# TASK STATEMENT
When the word "brass" appears in a line of the data below, list that line.

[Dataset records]
^^^^

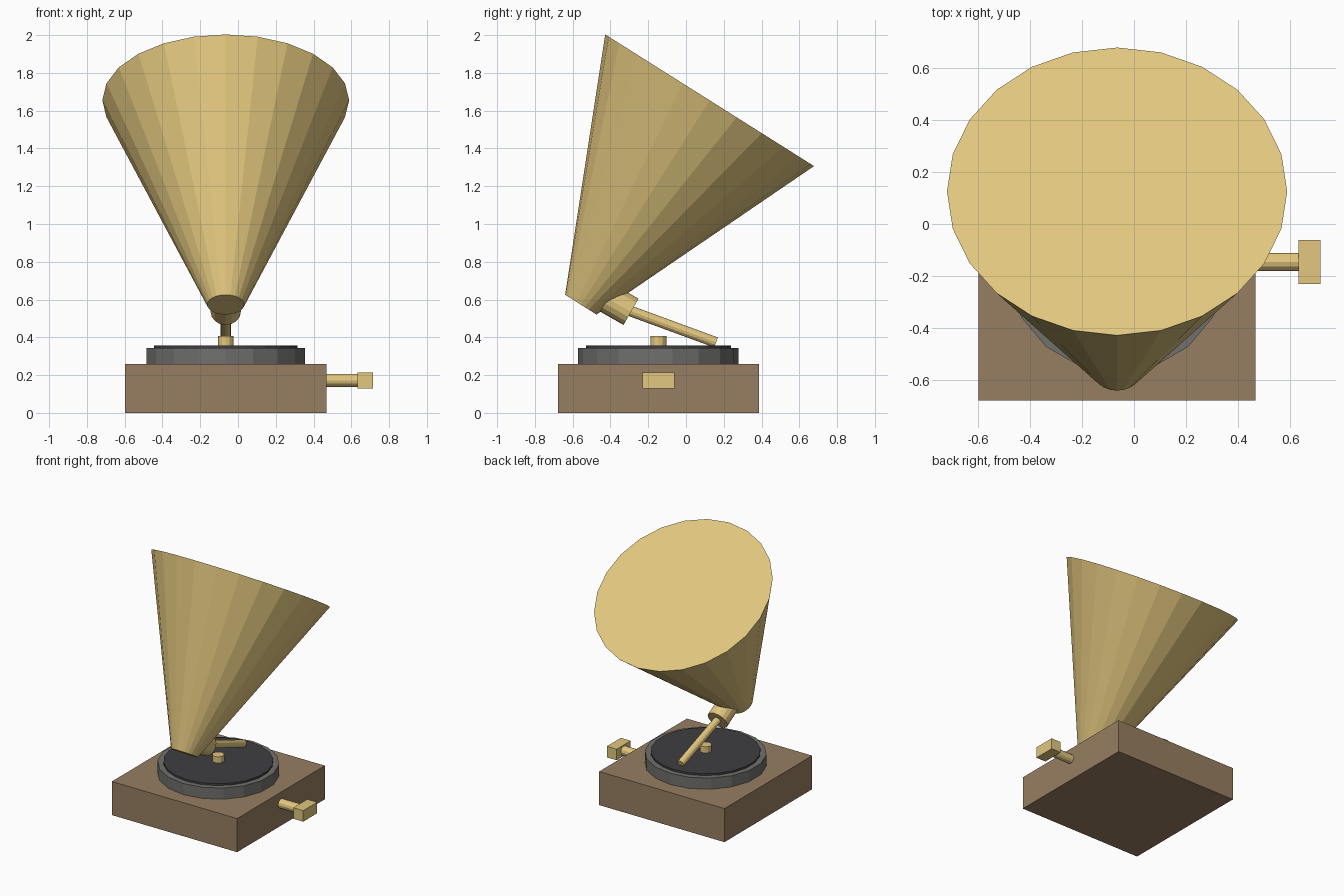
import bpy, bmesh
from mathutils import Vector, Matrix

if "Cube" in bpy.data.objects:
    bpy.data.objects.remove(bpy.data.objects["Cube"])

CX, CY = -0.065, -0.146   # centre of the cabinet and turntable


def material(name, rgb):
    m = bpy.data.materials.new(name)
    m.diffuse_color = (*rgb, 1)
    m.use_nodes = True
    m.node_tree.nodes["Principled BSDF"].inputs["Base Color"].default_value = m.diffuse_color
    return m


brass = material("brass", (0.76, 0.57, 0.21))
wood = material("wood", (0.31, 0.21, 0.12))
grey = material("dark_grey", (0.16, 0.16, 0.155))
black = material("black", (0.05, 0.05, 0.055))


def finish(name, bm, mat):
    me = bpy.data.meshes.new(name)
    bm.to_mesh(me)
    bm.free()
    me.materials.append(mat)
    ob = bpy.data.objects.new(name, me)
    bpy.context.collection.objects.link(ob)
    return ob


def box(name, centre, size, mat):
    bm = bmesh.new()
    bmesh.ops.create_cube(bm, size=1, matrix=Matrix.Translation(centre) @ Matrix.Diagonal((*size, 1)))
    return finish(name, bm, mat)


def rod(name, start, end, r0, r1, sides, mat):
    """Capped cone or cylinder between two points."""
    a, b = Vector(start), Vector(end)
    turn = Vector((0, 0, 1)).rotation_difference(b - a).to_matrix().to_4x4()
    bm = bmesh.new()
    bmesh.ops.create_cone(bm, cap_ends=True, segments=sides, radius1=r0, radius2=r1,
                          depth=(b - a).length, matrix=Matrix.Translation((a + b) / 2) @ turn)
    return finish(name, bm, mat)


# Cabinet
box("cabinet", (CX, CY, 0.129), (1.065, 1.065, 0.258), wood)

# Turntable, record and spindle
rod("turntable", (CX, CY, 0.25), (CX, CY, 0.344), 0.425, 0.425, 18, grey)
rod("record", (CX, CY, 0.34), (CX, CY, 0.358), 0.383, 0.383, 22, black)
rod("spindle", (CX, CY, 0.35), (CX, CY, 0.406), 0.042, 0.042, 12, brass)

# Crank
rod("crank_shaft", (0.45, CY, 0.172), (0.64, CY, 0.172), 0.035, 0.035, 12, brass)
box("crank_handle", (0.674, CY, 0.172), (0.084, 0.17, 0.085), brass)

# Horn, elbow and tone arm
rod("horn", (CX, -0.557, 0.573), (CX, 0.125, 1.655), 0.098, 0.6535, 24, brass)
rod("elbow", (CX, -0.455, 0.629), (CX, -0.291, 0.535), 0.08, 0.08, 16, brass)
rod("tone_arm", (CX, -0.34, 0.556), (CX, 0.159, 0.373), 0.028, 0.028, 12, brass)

^^^^

# TASK ANSWER
brass = material("brass", (0.76, 0.57, 0.21))
rod("spindle", (CX, CY, 0.35), (CX, CY, 0.406), 0.042, 0.042, 12, brass)
rod("crank_shaft", (0.45, CY, 0.172), (0.64, CY, 0.172), 0.035, 0.035, 12, brass)
box("crank_handle", (0.674, CY, 0.172), (0.084, 0.17, 0.085), brass)
rod("horn", (CX, -0.557, 0.573), (CX, 0.125, 1.655), 0.098, 0.6535, 24, brass)
rod("elbow", (CX, -0.455, 0.629), (CX, -0.291, 0.535), 0.08, 0.08, 16, brass)
rod("tone_arm", (CX, -0.34, 0.556), (CX, 0.159, 0.373), 0.028, 0.028, 12, brass)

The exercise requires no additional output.